The interesting thing is that those solar systems would be close to the centers of their galaxies. So if you wanted to look at a galaxy today, say our Milky Way, and you were determined to find really old solar systems that could harbor life, what this says is you should look towards the center of our galaxy. The center could be the cradle of really ancient solar systems.
A beautiful story
Is there a message in all of this for us here on Earth?
A message of the DEEP Survey for humankind is that our universe is hospitable to life, that there are billions and billions of galaxies everywhere cooking elements and making stars that are ripe for solar systems, that this process started early, and that, in most galaxies, you could have formed solar systems way before our own Milky Way formed. The habitat for life is everywhere.
The message of the DEEP Survey and all the other information that we're getting is a beautiful story. It's a new version of Genesis, a new version of the cosmic myth, only this time it's scientifically based, from the big bang to now.
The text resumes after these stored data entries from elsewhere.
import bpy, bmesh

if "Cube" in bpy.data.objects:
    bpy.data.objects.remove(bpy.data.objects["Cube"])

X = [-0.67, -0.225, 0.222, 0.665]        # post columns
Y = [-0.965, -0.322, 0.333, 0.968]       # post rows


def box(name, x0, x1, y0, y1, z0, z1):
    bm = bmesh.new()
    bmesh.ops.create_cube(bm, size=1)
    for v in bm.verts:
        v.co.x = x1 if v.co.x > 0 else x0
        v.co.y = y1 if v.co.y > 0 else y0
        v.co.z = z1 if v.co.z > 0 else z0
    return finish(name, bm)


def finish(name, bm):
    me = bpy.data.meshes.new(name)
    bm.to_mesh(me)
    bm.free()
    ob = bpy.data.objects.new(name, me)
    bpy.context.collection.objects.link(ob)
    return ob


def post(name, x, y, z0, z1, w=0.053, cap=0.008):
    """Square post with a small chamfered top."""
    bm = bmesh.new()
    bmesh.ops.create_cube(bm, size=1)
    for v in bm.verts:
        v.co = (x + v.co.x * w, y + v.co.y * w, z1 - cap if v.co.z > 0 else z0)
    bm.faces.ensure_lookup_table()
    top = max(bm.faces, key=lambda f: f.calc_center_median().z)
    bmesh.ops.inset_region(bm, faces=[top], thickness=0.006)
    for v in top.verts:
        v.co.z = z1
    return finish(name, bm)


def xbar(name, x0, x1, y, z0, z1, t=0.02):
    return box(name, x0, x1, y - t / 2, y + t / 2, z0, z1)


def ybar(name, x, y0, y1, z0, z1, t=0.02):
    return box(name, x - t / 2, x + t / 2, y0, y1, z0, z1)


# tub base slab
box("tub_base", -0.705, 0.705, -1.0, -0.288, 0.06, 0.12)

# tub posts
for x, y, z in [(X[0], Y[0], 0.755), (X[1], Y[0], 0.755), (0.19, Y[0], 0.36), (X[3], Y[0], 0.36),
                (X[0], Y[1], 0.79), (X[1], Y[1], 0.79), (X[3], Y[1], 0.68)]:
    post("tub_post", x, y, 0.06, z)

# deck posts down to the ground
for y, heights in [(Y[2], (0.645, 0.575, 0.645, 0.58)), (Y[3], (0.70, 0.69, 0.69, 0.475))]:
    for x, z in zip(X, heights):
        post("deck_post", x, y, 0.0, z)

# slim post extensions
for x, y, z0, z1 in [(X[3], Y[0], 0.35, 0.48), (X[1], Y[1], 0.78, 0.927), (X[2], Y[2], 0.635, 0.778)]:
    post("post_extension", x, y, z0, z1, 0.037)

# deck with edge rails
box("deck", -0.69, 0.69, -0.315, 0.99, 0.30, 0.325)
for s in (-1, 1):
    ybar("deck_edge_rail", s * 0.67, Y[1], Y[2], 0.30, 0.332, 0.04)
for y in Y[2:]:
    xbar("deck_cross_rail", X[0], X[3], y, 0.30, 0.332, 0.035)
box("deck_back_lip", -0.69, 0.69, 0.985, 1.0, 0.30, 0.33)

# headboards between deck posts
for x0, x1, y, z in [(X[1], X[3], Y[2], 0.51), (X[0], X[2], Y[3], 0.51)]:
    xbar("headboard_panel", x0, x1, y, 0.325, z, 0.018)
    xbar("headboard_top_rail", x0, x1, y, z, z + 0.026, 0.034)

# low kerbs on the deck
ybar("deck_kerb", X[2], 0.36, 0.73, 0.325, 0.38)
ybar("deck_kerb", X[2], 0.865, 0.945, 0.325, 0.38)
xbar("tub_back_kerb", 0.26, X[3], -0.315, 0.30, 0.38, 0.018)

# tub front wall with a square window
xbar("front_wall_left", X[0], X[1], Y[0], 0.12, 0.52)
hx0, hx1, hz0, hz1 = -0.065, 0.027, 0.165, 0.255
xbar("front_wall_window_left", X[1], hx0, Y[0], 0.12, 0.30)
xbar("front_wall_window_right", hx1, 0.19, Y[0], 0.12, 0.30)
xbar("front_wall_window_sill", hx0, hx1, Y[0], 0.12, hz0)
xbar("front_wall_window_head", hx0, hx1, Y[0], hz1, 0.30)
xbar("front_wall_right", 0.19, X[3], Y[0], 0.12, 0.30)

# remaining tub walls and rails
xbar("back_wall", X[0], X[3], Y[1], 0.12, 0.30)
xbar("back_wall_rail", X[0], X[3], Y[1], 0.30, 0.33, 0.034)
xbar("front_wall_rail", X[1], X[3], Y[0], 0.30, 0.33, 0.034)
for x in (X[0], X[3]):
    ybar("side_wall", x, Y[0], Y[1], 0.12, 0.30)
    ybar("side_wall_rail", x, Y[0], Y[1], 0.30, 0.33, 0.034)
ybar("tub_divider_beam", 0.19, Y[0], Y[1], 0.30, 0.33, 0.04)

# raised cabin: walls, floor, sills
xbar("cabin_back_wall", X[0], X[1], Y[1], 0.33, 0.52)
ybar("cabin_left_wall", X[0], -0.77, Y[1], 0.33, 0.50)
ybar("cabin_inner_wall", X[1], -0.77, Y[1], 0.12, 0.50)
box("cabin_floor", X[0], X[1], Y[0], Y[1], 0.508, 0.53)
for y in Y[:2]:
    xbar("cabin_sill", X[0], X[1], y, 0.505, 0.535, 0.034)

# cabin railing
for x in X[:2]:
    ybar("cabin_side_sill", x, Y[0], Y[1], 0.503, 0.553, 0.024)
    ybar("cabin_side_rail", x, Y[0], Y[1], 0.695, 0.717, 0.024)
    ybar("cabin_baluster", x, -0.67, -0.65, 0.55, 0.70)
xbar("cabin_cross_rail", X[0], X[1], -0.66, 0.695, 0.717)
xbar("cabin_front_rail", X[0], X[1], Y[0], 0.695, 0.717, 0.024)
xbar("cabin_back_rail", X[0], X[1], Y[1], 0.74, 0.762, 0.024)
Big bang, formation of galaxies, formation of heavy elements in supernovae, sun, Earth, life—one unbroken great chain of being.
"We are the first generations of humans who are studying the universe billions of years ago as it formed."
And as we look out into the universe, we see this happening all over. It's as though the universe is a giant garden where flowers hospitable to life, habitats hospitable to life, are blooming all over. It remains for us to see if we can verify that these potentially powerful and favorable habitats are actually giving rise to life as we see it here.
So do you think there's life elsewhere, even intelligent life?
When an astronomer is asked, "Is there life elsewhere?" and "Is there intelligent life?," the first thought is to resort to the rule of large numbers. If you see 100 billion galaxies—and that's how many galaxies we can see with the Keck Telescopes—each with 100 billion stars in it, play the odds. Life could be rare, but by the time you multiply this huge number by however small a fraction of those might contain life, it looks like an attractive proposition that there is life out there, not only in our own Milky Way, but in all these other galaxies that we can see with the Keck Telescopes.
With so many galaxies to cover, does your work with the DEEP Survey ever seem like drudgery, or are you still as inspired as ever?
Well, when you first start to study a science, you can learn great things from one object. But then your next step, you probably need 10 objects. We are to the point in cosmology where we need thousands of objects. At each point in that process, you always feel the pull of the unknown. The next questions are just as interesting as the previous ones. Just because you need a massive effort, a production line, to get to the next step does not make those of us who are doing that feel any less inspired. We are the first generations of humans who are studying the universe billions of years ago as it formed. I think that's the most romantic scientific question you could envision.